Stewart lawyer Robert Morvillo said in papers filed in federal court that he would have sought to strike juror Chappell Hartridge had he known about his past.
"These facts, in and of themselves, establish that Ms. Stewart is entitled to a new trial," Morvillo wrote.
The papers also accused Hartridge of seeking money for post-trial interviews. On the day of the guilty verdict, the juror said publicly that he believed the decision was "a victory for the little guys."
Federal prosecutors did not immediately return a call for comment. A telephone number for Hartridge could not immediately be found.
"This is a serious allegation and a serious motion but there is no certainty that Stewart will in the end get a new trial. Even if the judge is convinced that this juror indeed lied she still would have to become convinced that the defense could have had him removed from the jury pool for cause and it's that element that may be tough to prove," says CBSNews.com Legal Analyst Andrew Cohen.
"I don't see how the defense convinces the judge that these alleged misstatements by the juror were material to his ability to judge Stewart fairly and impartially. If anything, defense attorneys might have thought the guy was a good juror for their side had they known in advance about his run-in with the law," says Cohen.

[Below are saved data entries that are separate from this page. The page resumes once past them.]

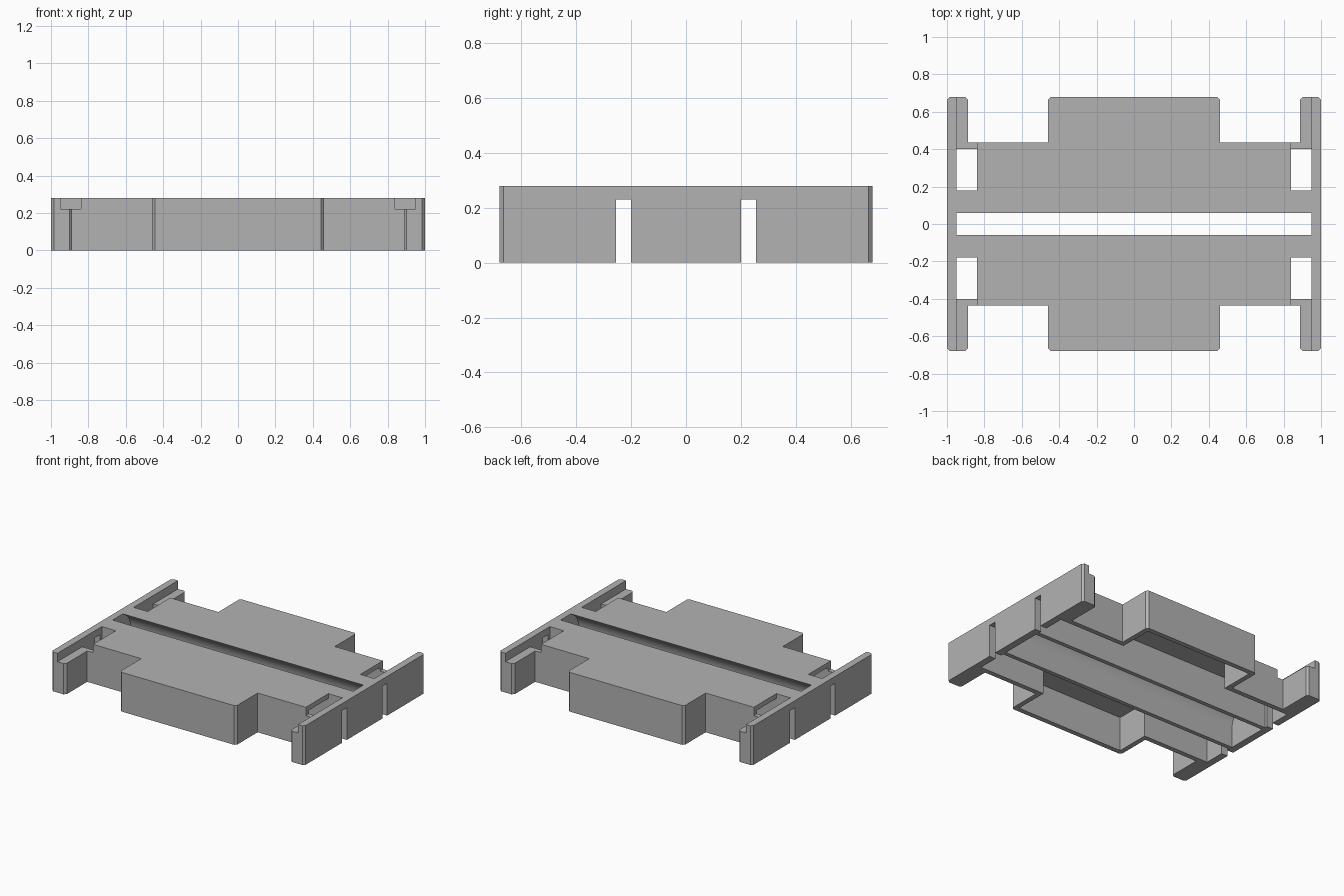
import bpy, bmesh, math
from mathutils import Vector

cube = bpy.data.objects.get("Cube")
if cube:
    bpy.data.objects.remove(cube, do_unlink=True)

# Overall sizes
HEIGHT, WALL_END, CEILING = 0.28, 0.95, 0.245
PAST = 0.1                      # how far cutters run past the body

grey = bpy.data.materials.new("plain_grey")
grey.use_nodes = True
colour = (0.45, 0.45, 0.45, 1)
grey.diffuse_color = colour
grey.node_tree.nodes["Principled BSDF"].inputs["Base Color"].default_value = colour


def prism(name, points, sweep):
    """Closed solid from a planar outline swept along a vector."""
    bm = bmesh.new()
    face = bm.faces.new([bm.verts.new(p) for p in points])
    swept = bmesh.ops.extrude_face_region(bm, geom=[face])["geom"]
    bmesh.ops.translate(bm, vec=Vector(sweep),
                        verts=[v for v in swept if isinstance(v, bmesh.types.BMVert)])
    bmesh.ops.recalc_face_normals(bm, faces=bm.faces)
    mesh = bpy.data.meshes.new(name)
    bm.to_mesh(mesh)
    bm.free()
    obj = bpy.data.objects.new(name, mesh)
    bpy.context.collection.objects.link(obj)
    mesh.materials.append(grey)
    return obj


def upright(name, outline, low, high):
    return prism(name, [(x, y, low) for x, y in outline], (0, 0, high - low))


def box(name, x0, x1, y0, y1, z0, z1):
    return upright(name, [(x0, y0), (x1, y0), (x1, y1), (x0, y1)], z0, z1)


# Body outline: one quarter, mirrored around both axes
c = 0.015
quarter = [(0.46 - c, 0.68), (0.46, 0.68 - c), (0.46, 0.435), (0.887, 0.435),
           (0.887, 0.68 - c), (0.887 + c, 0.68), (1 - c, 0.68), (1, 0.68 - c)]
half = quarter + [(x, -y) for x, y in reversed(quarter)]
outline = half + [(-x, y) for x, y in reversed(half)]
body = upright("tray_body", outline, 0, HEIGHT)

cutters = []

# Central channel: straight sides below, round above, open slot at the top
radius, centre = 0.15, 0.14
slot_angle = math.acos(0.0575 / radius)
arc = [(radius * math.cos(a), centre + radius * math.sin(a))
       for a in [slot_angle * i / 12 for i in range(13)]]
side = [(radius, -PAST)] + arc + [(arc[-1][0], HEIGHT + PAST)]
profile = side + [(-y, z) for y, z in reversed(side)]
cutters.append(prism("channel_cutter", [(-WALL_END, y, z) for y, z in profile],
                     (2 * WALL_END, 0, 0)))

# Hollow underside, corner pockets and end notches
for s in (1, -1):
    cell = [(-WALL_END, 0.18), (WALL_END, 0.18), (WALL_END, 0.4), (0.425, 0.4),
            (0.425, 0.645), (-0.425, 0.645), (-0.425, 0.4), (-WALL_END, 0.4)]
    cutters.append(upright("cell_cutter", [(x, s * y) for x, y in cell], -PAST, CEILING))
    for e in (1, -1):
        cutters.append(box("pocket_cutter", e * 0.84, e * WALL_END,
                           s * 0.18, s * 0.8, 0.22, HEIGHT + PAST))
        cutters.append(box("notch_cutter", e * 0.92, e * 1.1,
                           s * 0.2, s * 0.255, -PAST, 0.23))

# Carve the body, one cutter after another
bpy.context.view_layer.objects.active = body
for cutter in cutters:
    cutter.hide_render = True
    cut = body.modifiers.new(cutter.name, "BOOLEAN")
    cut.operation = "DIFFERENCE"
    cut.solver = "EXACT"
    cut.object = cutter
    bpy.ops.object.modifier_apply(modifier=cut.name)
    bpy.data.objects.remove(cutter, do_unlink=True)

# Smooth the round channel, keep every other edge sharp
bpy.ops.object.select_all(action="DESELECT")
body.select_set(True)
bpy.ops.object.shade_smooth_by_angle(angle=math.radians(20))
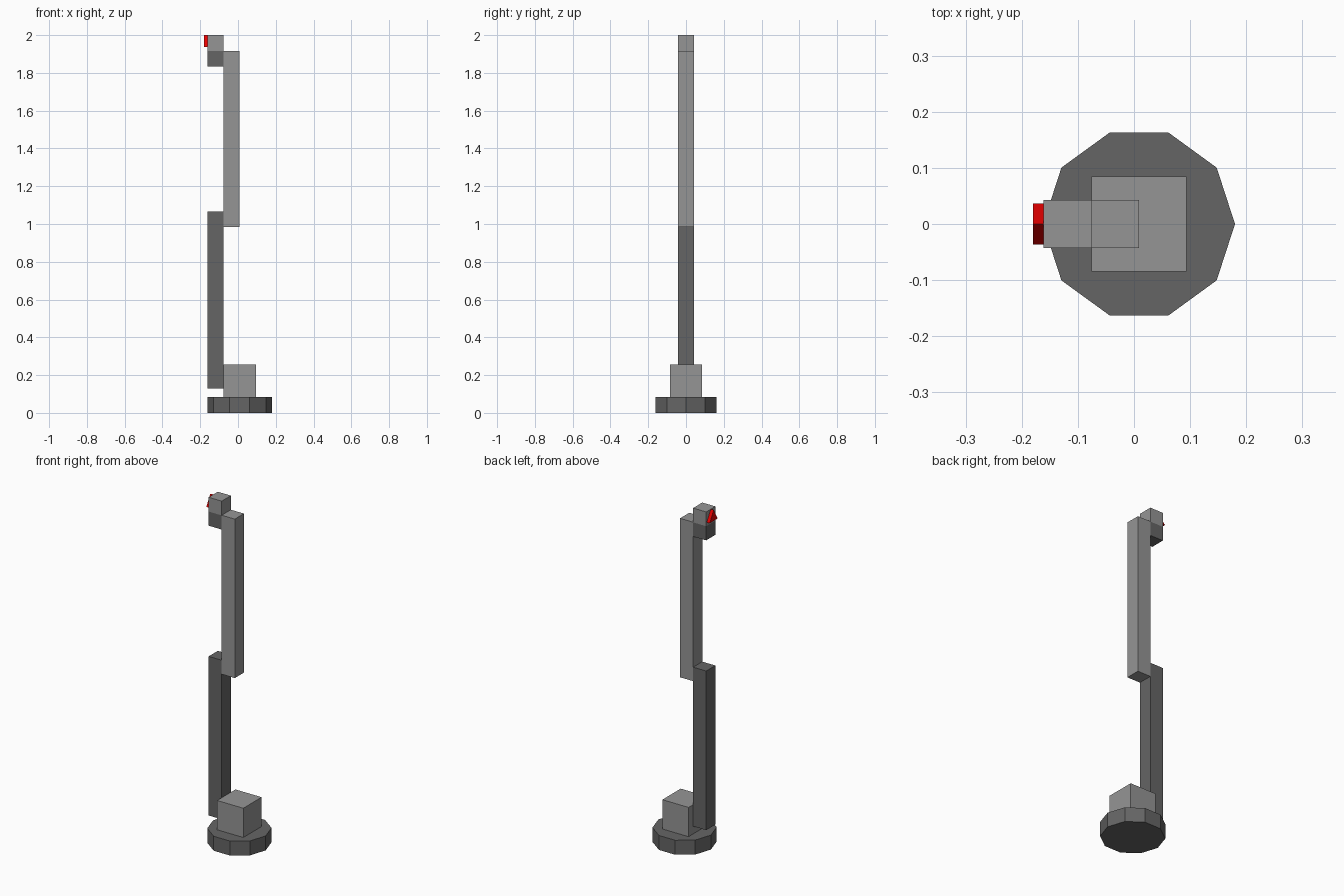
import bpy, math

if "Cube" in bpy.data.objects:
    bpy.data.objects.remove(bpy.data.objects["Cube"])


def material(name, rgb):
    m = bpy.data.materials.new(name)
    m.diffuse_color = (*rgb, 1)
    m.use_nodes = True
    m.node_tree.nodes["Principled BSDF"].inputs["Base Color"].default_value = m.diffuse_color
    return m


LIGHT = material("light_grey", (0.3, 0.3, 0.3))
DARK = material("dark_grey", (0.13, 0.13, 0.13))
RED = material("red", (0.8, 0.0, 0.0))


def finish(name, mat):
    ob = bpy.context.object
    ob.name = name
    ob.data.materials.append(mat)
    return ob


def box(name, x, y, z, mat):
    """Box from (min, max) ranges."""
    r = (x, y, z)
    bpy.ops.mesh.primitive_cube_add(size=1, location=[(a + b) / 2 for a, b in r])
    bpy.context.object.scale = [b - a for a, b in r]
    return finish(name, mat)


def prism(name, sides, radius, depth, loc, rot, mat):
    bpy.ops.mesh.primitive_cylinder_add(vertices=sides, radius=radius, depth=depth,
                                        location=loc, rotation=rot)
    return finish(name, mat)


U = 0.085            # arm thickness
CX = 0.009           # base axis
HY = (-U / 2, U / 2)
OUTER, INNER = (-0.161, -0.076), (-0.076, 0.009)

# Ten-sided foot, turned so a corner points along +x
prism("base", 10, 0.171, U, (CX, 0, U / 2), (0, 0, math.pi / 2), DARK)
# Shoulder block
box("shoulder", (CX - U, CX + U), (-U, U), (U, 0.257), LIGHT)
# Arm links, stepping from side to side
box("lower_arm", OUTER, HY, (0.13, 1.065), DARK)
box("upper_arm", INNER, HY, (0.983, 1.917), LIGHT)
box("wrist", OUTER, HY, (1.833, 1.916), DARK)
box("hand", OUTER, HY, (1.916, 2.0), LIGHT)
# Triangular tool tip, axis along x, one corner up
tip = prism("tool_tip", 3, 0.0425, 0.02, (-0.17, 0, 1.9575), (0, -math.pi / 2, 0), RED)
tip.rotation_euler = (0, -math.pi / 2, 0)
for v in tip.data.vertices:   # point up along z after the quarter turn about y
    i = v.index // 2
    a = i * 2 * math.pi / 3
    v.co.x, v.co.y = 0.0425 * math.cos(a), 0.0425 * math.sin(a)
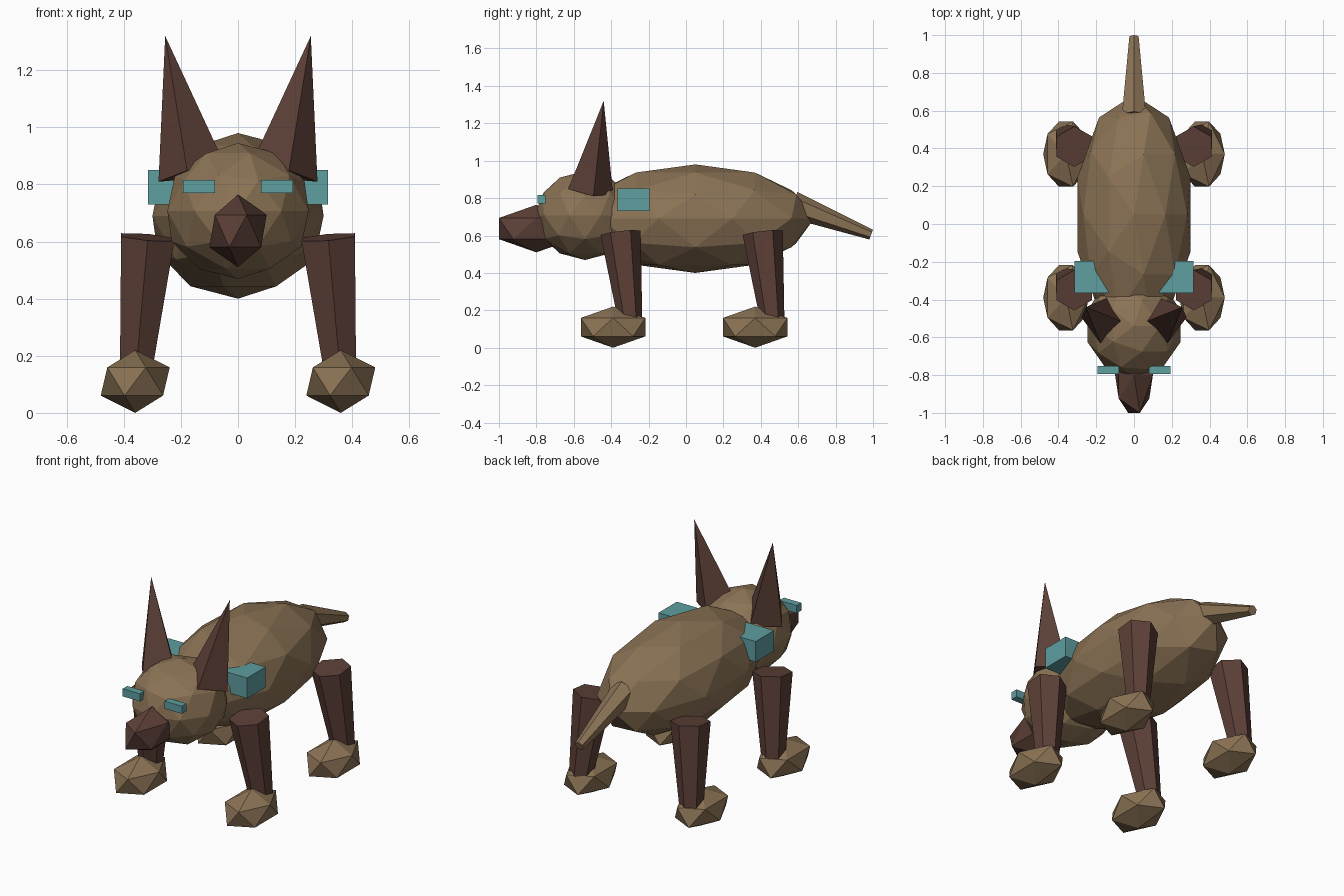
import bpy
from mathutils import Vector, Matrix

if "Cube" in bpy.data.objects:
    bpy.data.objects.remove(bpy.data.objects["Cube"])


def material(name, rgb):
    m = bpy.data.materials.new(name)
    m.diffuse_color = (*rgb, 1)
    m.use_nodes = True
    m.node_tree.nodes["Principled BSDF"].inputs["Base Color"].default_value = m.diffuse_color
    return m


TAN = material("tan_fur", (0.258, 0.171, 0.091))
BROWN = material("dark_brown_fur", (0.109, 0.051, 0.038))
TEAL = material("teal", (0.114, 0.342, 0.352))


def finish(name, mat):
    ob = bpy.context.object
    ob.name = ob.data.name = name
    ob.data.materials.append(mat)
    return ob


def ball(name, loc, radii, detail, mat):
    """Faceted ellipsoid."""
    bpy.ops.mesh.primitive_ico_sphere_add(subdivisions=detail, radius=1, location=loc)
    ob = finish(name, mat)
    ob.scale = radii
    return ob


def taper(name, start, end, r1, r2, sides, mat, yaw=0.0):
    """Tapered limb running from start to end."""
    a, b = Vector(start), Vector(end)
    axis = b - a
    bpy.ops.mesh.primitive_cone_add(vertices=sides, radius1=r1, radius2=r2,
                                    depth=axis.length)
    ob = finish(name, mat)
    tilt = Vector((0, 0, 1)).rotation_difference(axis).to_matrix().to_4x4()
    ob.matrix_world = (Matrix.Translation((a + b) / 2) @ tilt
                       @ Matrix.Rotation(yaw, 4, 'Z'))
    return ob


def box(name, loc, size, mat):
    bpy.ops.mesh.primitive_cube_add(size=1, location=loc)
    ob = finish(name, mat)
    ob.scale = size
    return ob


# Torso, head and snout
ball("body", (0, 0.05, 0.69), (0.315, 0.635, 0.29), 2, TAN)
ball("head", (0, -0.54, 0.707), (0.26, 0.27, 0.238), 2, TAN)
ball("snout", (0, -0.80, 0.637), (0.112, 0.235, 0.127), 1, BROWN)

# Tail, sloping down to a blunt tip
taper("tail", (0, 0.57, 0.765), (0, 0.99, 0.605), 0.073, 0.028, 6, TAN)

for s, side in ((-1, "left"), (1, "right")):
    # Pointed ears, leaning out and back
    taper(side + "_ear", (s * 0.16, -0.51, 0.835), (s * 0.255, -0.44, 1.32),
          0.122, 0, 4, BROWN, s * 0.14)
    # Eyes and shoulder blocks
    box(side + "_eye", (s * 0.136, -0.773, 0.793), (0.112, 0.042, 0.045), TEAL)
    box(side + "_shoulder_block", (s * 0.225, -0.28, 0.79), (0.18, 0.17, 0.12), TEAL)
    # Legs and paws
    for y, end in ((-0.39, "front"), (0.37, "back")):
        taper(f"{end}_{side}_leg", (s * 0.36, y + 0.095, 0.12),
              (s * 0.316, y + 0.04, 0.615), 0.062, 0.108, 6, BROWN)
        ball(f"{end}_{side}_paw", (s * 0.36, y, 0.11), (0.135, 0.203, 0.11), 1, TAN)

"Even if these allegations are true, I'm not sure that Stewart's lawyers are going to be able to convince this judge in this case that Stewart was denied her right to a fair trial," Cohen says.
Stewart was convicted March 5 along with her broker, Peter Bacanovic, of obstructing justice and lying to the government about her sale of a block of stock in a biotechnology company just before the price dropped.
Stewart's Web site about her legal troubles, marthatalks.com, reports that she has received 35,000 supportive e-mail messages since the verdict was announced March 5.
The homemaking authority is scheduled to be sentenced June 17. She is widely expected to get 10 to 16 months in prison.
Stewart's lawyers said Hartridge was arrested in 1997 after a woman with whom he was living filed an assault complaint. They said Hartridge spent several days in jail before the woman withdrew her complaint because she could not miss work to attend court.
In a juror questionnaire, Hartridge claimed he had never been in court other than for a minor traffic violation, the defense lawyers said.
The defense also said that Hartridge lied on his jury questionnaire by omitting that he has been sued at least three times. It said he also lied by not disclosing that he was once accused of stealing from a Little League group.